I contacted Attorney Jeff Dretler, a partner in Prince, Lobel, Glovsky and Tye’s Employment Law Group to provide additional information on the topic. Dretler explains: “In order to be considered exempt, the position must satisfy the criteria for one of the white collar exemptions set forth in the federal Fair Labor Standards Act (FLSA): (1) Executive Exemption; (2) Professional Exemption; or (3) Administrative Exemption. To satisfy any of these exemptions, the employee must be paid on a salaried basis of at least $455 per week and meet the “duties” test of each particular exemption. From the information provided, it appears that the position would not satisfy the Executive or Professional exemptions from the minimum wage and overtime requirements of federal and state law. Assuming the position meets the salary requirements above, the position may satisfy the Administrative Exemption.
Even though you refer to the position as a “professional” position and state that it requires ten years of experience and client management skills, that alone (without specialized academic training) will usually not meet the FLSA test for the Professional Exemption.
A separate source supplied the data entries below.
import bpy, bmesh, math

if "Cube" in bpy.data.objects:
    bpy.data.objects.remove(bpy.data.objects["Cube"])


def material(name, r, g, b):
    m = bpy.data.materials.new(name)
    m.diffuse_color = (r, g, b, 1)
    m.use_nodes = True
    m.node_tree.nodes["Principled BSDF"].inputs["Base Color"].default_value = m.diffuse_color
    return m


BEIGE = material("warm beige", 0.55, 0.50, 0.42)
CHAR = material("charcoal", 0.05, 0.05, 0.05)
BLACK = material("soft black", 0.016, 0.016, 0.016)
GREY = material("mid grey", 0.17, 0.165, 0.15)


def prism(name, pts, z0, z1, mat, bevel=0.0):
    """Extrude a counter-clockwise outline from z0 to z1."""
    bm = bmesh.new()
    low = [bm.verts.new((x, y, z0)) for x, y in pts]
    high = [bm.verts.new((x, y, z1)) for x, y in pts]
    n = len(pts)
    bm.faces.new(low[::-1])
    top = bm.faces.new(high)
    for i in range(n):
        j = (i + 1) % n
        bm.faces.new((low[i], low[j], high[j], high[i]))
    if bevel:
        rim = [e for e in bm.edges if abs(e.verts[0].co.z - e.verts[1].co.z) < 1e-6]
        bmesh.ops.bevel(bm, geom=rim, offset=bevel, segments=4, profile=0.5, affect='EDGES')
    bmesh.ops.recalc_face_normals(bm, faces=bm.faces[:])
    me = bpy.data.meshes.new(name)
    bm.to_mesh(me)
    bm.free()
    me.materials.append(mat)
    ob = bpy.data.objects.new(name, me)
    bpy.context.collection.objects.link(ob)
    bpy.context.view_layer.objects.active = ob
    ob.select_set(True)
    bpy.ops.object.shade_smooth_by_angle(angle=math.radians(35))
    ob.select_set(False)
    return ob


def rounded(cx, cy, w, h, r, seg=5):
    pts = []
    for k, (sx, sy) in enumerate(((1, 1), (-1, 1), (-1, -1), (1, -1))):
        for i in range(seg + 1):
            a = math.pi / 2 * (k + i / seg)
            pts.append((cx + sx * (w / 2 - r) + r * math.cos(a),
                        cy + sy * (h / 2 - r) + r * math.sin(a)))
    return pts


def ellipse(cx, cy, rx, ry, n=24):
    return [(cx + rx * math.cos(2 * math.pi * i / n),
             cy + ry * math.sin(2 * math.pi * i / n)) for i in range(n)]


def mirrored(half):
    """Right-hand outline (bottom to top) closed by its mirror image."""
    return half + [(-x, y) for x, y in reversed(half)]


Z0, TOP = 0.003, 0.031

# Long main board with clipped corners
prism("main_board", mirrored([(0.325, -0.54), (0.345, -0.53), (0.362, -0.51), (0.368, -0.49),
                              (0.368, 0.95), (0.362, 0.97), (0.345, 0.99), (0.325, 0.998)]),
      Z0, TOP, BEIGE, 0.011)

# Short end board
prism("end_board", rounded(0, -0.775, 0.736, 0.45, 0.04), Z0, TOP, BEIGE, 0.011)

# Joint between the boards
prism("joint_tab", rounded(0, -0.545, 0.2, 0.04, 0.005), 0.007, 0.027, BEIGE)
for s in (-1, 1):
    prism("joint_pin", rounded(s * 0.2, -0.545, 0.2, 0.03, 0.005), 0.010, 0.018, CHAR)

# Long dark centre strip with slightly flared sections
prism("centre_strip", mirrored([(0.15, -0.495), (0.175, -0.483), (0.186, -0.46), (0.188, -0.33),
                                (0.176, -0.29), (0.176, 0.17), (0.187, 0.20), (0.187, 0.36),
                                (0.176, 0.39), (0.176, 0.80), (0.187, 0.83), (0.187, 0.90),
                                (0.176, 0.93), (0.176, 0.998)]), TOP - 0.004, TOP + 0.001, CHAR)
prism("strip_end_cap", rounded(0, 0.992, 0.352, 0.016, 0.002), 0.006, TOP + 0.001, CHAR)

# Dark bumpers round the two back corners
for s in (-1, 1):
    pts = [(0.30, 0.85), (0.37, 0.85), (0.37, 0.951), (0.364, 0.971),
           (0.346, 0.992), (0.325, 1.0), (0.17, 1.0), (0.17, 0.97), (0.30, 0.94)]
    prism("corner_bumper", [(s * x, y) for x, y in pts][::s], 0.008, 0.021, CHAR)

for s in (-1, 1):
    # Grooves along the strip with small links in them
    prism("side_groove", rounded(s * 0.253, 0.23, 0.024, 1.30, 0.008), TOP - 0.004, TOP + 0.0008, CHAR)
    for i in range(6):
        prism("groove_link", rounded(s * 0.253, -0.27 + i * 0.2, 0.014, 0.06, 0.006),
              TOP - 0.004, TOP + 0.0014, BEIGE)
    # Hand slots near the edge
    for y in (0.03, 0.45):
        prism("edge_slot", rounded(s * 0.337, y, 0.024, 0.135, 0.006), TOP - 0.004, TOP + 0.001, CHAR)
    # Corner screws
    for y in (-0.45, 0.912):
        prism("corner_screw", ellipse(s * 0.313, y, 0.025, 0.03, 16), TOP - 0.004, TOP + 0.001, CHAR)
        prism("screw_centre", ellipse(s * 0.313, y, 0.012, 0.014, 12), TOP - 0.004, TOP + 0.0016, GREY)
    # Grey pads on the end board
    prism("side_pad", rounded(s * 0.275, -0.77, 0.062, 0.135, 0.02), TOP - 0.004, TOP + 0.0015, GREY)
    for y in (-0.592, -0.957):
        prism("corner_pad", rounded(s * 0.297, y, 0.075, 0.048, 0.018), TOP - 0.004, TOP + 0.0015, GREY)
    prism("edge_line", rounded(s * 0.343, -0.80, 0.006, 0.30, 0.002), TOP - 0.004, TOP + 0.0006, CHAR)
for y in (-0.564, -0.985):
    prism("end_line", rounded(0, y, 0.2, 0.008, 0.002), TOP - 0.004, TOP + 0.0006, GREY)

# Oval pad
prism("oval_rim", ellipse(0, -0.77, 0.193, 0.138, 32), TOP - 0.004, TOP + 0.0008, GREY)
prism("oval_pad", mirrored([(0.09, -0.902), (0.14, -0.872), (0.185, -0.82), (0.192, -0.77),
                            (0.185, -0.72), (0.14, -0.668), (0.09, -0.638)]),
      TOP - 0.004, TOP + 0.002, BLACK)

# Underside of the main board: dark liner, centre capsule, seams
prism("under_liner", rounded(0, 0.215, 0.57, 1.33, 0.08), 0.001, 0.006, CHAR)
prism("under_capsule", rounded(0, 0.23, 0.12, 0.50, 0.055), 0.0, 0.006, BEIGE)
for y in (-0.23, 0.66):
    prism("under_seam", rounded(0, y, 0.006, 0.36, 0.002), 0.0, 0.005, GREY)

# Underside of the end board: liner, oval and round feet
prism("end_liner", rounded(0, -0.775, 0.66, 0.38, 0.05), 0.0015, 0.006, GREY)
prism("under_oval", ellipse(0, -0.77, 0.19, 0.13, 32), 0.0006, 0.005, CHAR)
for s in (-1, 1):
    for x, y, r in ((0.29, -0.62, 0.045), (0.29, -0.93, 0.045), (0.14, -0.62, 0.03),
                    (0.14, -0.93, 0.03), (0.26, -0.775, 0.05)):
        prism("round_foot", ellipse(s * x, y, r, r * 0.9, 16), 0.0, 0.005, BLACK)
In order to satisfy the criteria for the Administrative Exemption, the position must have as a primary duty the performance of office or nonmanual work directly related to the management or general business operations of the employer or the employer’s customers. The position must also have as a primary duty the exercise of “discretion and independent judgment with respect to matters of significance.”
Often an account executive position will satisfy the first part of this primary duties test (nonmanual work directly related to the management of the business operations of the employer or its customers), but it is difficult to determine, based on the information provided, if this particular account executive is required to exercise discretion and independent judgment with respect to matters of significance. A title itself is not a factor in the classification process. If the role requires ten years of experience and client management skills, it is possible that the individual will be given sufficient latitude to satisfy the criteria of the Administrative Exemption.
Dretler offers this advice too: “You must be sure, however, that not only do you give your regular employee who is on leave such latitude, but that the same discretion and independent judgment will be required of the person temporarily filling the position. If so, then the account executive position is exempt from the minimum wage and overtime laws. Even if the account executive position is truly exempt, however, the staffing company may have contracted with its employee to pay him or her time and one-half for hours worked over forty in a given week, and is simply passing that contractual obligation on to you. You should discuss this issue with the staffing company to find out the basis for its policy of charging you time and one-half for hours worked over forty in a given week for a position that you believe to be exempt.”